___ Records to process ___
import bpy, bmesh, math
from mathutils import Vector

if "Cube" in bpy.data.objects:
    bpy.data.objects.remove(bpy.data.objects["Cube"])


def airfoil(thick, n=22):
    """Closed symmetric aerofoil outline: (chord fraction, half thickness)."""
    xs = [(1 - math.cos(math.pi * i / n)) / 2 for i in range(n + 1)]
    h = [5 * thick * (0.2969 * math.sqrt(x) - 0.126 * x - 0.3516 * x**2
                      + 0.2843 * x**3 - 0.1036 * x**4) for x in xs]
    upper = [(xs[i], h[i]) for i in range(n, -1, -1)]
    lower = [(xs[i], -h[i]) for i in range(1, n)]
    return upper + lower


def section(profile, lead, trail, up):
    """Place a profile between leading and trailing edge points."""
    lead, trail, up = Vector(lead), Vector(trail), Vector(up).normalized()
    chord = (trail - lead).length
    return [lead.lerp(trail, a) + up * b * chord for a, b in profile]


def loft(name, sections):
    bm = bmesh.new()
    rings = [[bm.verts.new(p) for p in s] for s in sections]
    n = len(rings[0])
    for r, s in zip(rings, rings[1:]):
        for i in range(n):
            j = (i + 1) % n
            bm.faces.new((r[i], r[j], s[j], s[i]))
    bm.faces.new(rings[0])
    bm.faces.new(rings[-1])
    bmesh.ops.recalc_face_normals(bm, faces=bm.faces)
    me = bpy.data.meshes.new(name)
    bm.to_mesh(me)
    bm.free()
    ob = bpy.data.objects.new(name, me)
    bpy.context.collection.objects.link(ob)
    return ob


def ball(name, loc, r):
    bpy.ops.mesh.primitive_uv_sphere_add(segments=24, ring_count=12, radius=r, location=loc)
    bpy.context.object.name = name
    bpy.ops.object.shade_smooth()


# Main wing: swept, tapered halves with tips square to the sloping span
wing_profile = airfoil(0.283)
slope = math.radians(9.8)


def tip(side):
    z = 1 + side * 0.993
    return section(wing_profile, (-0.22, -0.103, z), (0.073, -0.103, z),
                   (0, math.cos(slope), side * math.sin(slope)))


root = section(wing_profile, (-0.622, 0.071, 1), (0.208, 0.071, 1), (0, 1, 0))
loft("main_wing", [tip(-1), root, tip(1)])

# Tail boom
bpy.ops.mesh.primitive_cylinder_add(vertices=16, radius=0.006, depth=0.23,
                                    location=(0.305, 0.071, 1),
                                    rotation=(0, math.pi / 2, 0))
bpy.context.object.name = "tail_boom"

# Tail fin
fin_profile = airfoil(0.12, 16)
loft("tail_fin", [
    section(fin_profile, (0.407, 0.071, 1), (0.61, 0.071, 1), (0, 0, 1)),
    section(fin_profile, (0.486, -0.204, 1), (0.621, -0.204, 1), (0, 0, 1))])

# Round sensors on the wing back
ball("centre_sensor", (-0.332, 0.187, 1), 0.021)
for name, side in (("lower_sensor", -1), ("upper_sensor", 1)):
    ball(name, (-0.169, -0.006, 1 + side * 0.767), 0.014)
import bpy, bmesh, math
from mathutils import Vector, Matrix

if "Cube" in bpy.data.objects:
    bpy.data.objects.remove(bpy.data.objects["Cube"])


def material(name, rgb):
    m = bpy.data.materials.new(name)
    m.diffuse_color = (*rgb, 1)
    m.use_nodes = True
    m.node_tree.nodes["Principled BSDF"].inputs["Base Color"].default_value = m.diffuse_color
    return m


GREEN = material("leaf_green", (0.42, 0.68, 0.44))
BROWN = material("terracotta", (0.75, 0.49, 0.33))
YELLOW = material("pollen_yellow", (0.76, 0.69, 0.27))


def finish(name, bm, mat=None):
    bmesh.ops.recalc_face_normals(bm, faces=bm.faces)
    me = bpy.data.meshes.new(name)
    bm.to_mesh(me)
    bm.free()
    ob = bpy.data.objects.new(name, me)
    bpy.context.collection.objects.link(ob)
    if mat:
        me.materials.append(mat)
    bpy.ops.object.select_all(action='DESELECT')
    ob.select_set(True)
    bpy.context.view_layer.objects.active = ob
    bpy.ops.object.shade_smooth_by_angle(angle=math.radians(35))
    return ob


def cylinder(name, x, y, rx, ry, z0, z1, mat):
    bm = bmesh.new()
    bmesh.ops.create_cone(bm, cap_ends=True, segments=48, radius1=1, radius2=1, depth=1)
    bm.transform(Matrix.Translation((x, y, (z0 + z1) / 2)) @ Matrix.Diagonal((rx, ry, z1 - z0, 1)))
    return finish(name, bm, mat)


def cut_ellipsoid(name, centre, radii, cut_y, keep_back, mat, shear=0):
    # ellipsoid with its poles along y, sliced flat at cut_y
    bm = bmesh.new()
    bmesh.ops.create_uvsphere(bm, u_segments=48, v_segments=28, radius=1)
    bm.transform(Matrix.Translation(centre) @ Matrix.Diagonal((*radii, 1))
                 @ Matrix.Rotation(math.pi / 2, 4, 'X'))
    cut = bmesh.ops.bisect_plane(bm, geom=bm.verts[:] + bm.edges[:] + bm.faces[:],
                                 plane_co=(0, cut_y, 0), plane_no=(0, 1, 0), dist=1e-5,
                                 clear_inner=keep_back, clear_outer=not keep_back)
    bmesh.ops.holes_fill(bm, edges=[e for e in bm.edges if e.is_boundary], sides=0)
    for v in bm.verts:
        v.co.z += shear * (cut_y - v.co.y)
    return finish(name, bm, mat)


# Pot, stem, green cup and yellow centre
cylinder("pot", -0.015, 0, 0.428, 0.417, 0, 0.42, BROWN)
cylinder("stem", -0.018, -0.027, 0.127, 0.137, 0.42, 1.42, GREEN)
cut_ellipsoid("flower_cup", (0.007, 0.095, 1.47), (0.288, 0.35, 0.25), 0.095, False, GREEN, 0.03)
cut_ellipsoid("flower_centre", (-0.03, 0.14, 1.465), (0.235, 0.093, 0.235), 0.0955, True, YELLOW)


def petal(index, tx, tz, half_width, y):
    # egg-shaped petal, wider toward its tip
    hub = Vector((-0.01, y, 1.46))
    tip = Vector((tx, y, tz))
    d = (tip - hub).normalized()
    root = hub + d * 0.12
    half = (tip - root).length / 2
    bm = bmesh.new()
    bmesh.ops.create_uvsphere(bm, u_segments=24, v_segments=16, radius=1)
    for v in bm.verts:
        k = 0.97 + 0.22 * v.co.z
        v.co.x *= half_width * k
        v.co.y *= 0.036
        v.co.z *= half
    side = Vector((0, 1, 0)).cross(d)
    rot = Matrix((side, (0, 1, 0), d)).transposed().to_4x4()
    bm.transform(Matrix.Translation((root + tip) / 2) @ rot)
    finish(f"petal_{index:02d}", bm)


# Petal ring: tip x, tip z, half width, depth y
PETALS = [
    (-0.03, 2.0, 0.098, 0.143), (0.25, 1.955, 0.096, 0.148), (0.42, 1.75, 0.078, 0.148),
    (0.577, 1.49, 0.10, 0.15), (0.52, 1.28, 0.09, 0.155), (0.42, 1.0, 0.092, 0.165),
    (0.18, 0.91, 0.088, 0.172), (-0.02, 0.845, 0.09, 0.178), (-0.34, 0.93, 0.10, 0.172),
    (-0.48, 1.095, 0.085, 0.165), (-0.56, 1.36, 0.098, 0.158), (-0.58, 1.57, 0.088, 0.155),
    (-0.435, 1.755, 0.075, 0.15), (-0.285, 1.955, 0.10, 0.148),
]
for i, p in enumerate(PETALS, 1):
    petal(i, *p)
___
# Work instruction
Line by line, print the records above exactly as they stand.

# Exercise answer
import bpy, bmesh, math
from mathutils import Vector

if "Cube" in bpy.data.objects:
    bpy.data.objects.remove(bpy.data.objects["Cube"])


def airfoil(thick, n=22):
    """Closed symmetric aerofoil outline: (chord fraction, half thickness)."""
    xs = [(1 - math.cos(math.pi * i / n)) / 2 for i in range(n + 1)]
    h = [5 * thick * (0.2969 * math.sqrt(x) - 0.126 * x - 0.3516 * x**2
                      + 0.2843 * x**3 - 0.1036 * x**4) for x in xs]
    upper = [(xs[i], h[i]) for i in range(n, -1, -1)]
    lower = [(xs[i], -h[i]) for i in range(1, n)]
    return upper + lower


def section(profile, lead, trail, up):
    """Place a profile between leading and trailing edge points."""
    lead, trail, up = Vector(lead), Vector(trail), Vector(up).normalized()
    chord = (trail - lead).length
    return [lead.lerp(trail, a) + up * b * chord for a, b in profile]


def loft(name, sections):
    bm = bmesh.new()
    rings = [[bm.verts.new(p) for p in s] for s in sections]
    n = len(rings[0])
    for r, s in zip(rings, rings[1:]):
        for i in range(n):
            j = (i + 1) % n
            bm.faces.new((r[i], r[j], s[j], s[i]))
    bm.faces.new(rings[0])
    bm.faces.new(rings[-1])
    bmesh.ops.recalc_face_normals(bm, faces=bm.faces)
    me = bpy.data.meshes.new(name)
    bm.to_mesh(me)
    bm.free()
    ob = bpy.data.objects.new(name, me)
    bpy.context.collection.objects.link(ob)
    return ob


def ball(name, loc, r):
    bpy.ops.mesh.primitive_uv_sphere_add(segments=24, ring_count=12, radius=r, location=loc)
    bpy.context.object.name = name
    bpy.ops.object.shade_smooth()


# Main wing: swept, tapered halves with tips square to the sloping span
wing_profile = airfoil(0.283)
slope = math.radians(9.8)


def tip(side):
    z = 1 + side * 0.993
    return section(wing_profile, (-0.22, -0.103, z), (0.073, -0.103, z),
                   (0, math.cos(slope), side * math.sin(slope)))


root = section(wing_profile, (-0.622, 0.071, 1), (0.208, 0.071, 1), (0, 1, 0))
loft("main_wing", [tip(-1), root, tip(1)])

# Tail boom
bpy.ops.mesh.primitive_cylinder_add(vertices=16, radius=0.006, depth=0.23,
                                    location=(0.305, 0.071, 1),
                                    rotation=(0, math.pi / 2, 0))
bpy.context.object.name = "tail_boom"

# Tail fin
fin_profile = airfoil(0.12, 16)
loft("tail_fin", [
    section(fin_profile, (0.407, 0.071, 1), (0.61, 0.071, 1), (0, 0, 1)),
    section(fin_profile, (0.486, -0.204, 1), (0.621, -0.204, 1), (0, 0, 1))])

# Round sensors on the wing back
ball("centre_sensor", (-0.332, 0.187, 1), 0.021)
for name, side in (("lower_sensor", -1), ("upper_sensor", 1)):
    ball(name, (-0.169, -0.006, 1 + side * 0.767), 0.014)
import bpy, bmesh, math
from mathutils import Vector, Matrix

if "Cube" in bpy.data.objects:
    bpy.data.objects.remove(bpy.data.objects["Cube"])


def material(name, rgb):
    m = bpy.data.materials.new(name)
    m.diffuse_color = (*rgb, 1)
    m.use_nodes = True
    m.node_tree.nodes["Principled BSDF"].inputs["Base Color"].default_value = m.diffuse_color
    return m


GREEN = material("leaf_green", (0.42, 0.68, 0.44))
BROWN = material("terracotta", (0.75, 0.49, 0.33))
YELLOW = material("pollen_yellow", (0.76, 0.69, 0.27))


def finish(name, bm, mat=None):
    bmesh.ops.recalc_face_normals(bm, faces=bm.faces)
    me = bpy.data.meshes.new(name)
    bm.to_mesh(me)
    bm.free()
    ob = bpy.data.objects.new(name, me)
    bpy.context.collection.objects.link(ob)
    if mat:
        me.materials.append(mat)
    bpy.ops.object.select_all(action='DESELECT')
    ob.select_set(True)
    bpy.context.view_layer.objects.active = ob
    bpy.ops.object.shade_smooth_by_angle(angle=math.radians(35))
    return ob


def cylinder(name, x, y, rx, ry, z0, z1, mat):
    bm = bmesh.new()
    bmesh.ops.create_cone(bm, cap_ends=True, segments=48, radius1=1, radius2=1, depth=1)
    bm.transform(Matrix.Translation((x, y, (z0 + z1) / 2)) @ Matrix.Diagonal((rx, ry, z1 - z0, 1)))
    return finish(name, bm, mat)


def cut_ellipsoid(name, centre, radii, cut_y, keep_back, mat, shear=0):
    # ellipsoid with its poles along y, sliced flat at cut_y
    bm = bmesh.new()
    bmesh.ops.create_uvsphere(bm, u_segments=48, v_segments=28, radius=1)
    bm.transform(Matrix.Translation(centre) @ Matrix.Diagonal((*radii, 1))
                 @ Matrix.Rotation(math.pi / 2, 4, 'X'))
    cut = bmesh.ops.bisect_plane(bm, geom=bm.verts[:] + bm.edges[:] + bm.faces[:],
                                 plane_co=(0, cut_y, 0), plane_no=(0, 1, 0), dist=1e-5,
                                 clear_inner=keep_back, clear_outer=not keep_back)
    bmesh.ops.holes_fill(bm, edges=[e for e in bm.edges if e.is_boundary], sides=0)
    for v in bm.verts:
        v.co.z += shear * (cut_y - v.co.y)
    return finish(name, bm, mat)


# Pot, stem, green cup and yellow centre
cylinder("pot", -0.015, 0, 0.428, 0.417, 0, 0.42, BROWN)
cylinder("stem", -0.018, -0.027, 0.127, 0.137, 0.42, 1.42, GREEN)
cut_ellipsoid("flower_cup", (0.007, 0.095, 1.47), (0.288, 0.35, 0.25), 0.095, False, GREEN, 0.03)
cut_ellipsoid("flower_centre", (-0.03, 0.14, 1.465), (0.235, 0.093, 0.235), 0.0955, True, YELLOW)


def petal(index, tx, tz, half_width, y):
    # egg-shaped petal, wider toward its tip
    hub = Vector((-0.01, y, 1.46))
    tip = Vector((tx, y, tz))
    d = (tip - hub).normalized()
    root = hub + d * 0.12
    half = (tip - root).length / 2
    bm = bmesh.new()
    bmesh.ops.create_uvsphere(bm, u_segments=24, v_segments=16, radius=1)
    for v in bm.verts:
        k = 0.97 + 0.22 * v.co.z
        v.co.x *= half_width * k
        v.co.y *= 0.036
        v.co.z *= half
    side = Vector((0, 1, 0)).cross(d)
    rot = Matrix((side, (0, 1, 0), d)).transposed().to_4x4()
    bm.transform(Matrix.Translation((root + tip) / 2) @ rot)
    finish(f"petal_{index:02d}", bm)


# Petal ring: tip x, tip z, half width, depth y
PETALS = [
    (-0.03, 2.0, 0.098, 0.143), (0.25, 1.955, 0.096, 0.148), (0.42, 1.75, 0.078, 0.148),
    (0.577, 1.49, 0.10, 0.15), (0.52, 1.28, 0.09, 0.155), (0.42, 1.0, 0.092, 0.165),
    (0.18, 0.91, 0.088, 0.172), (-0.02, 0.845, 0.09, 0.178), (-0.34, 0.93, 0.10, 0.172),
    (-0.48, 1.095, 0.085, 0.165), (-0.56, 1.36, 0.098, 0.158), (-0.58, 1.57, 0.088, 0.155),
    (-0.435, 1.755, 0.075, 0.15), (-0.285, 1.955, 0.10, 0.148),
]
for i, p in enumerate(PETALS, 1):
    petal(i, *p)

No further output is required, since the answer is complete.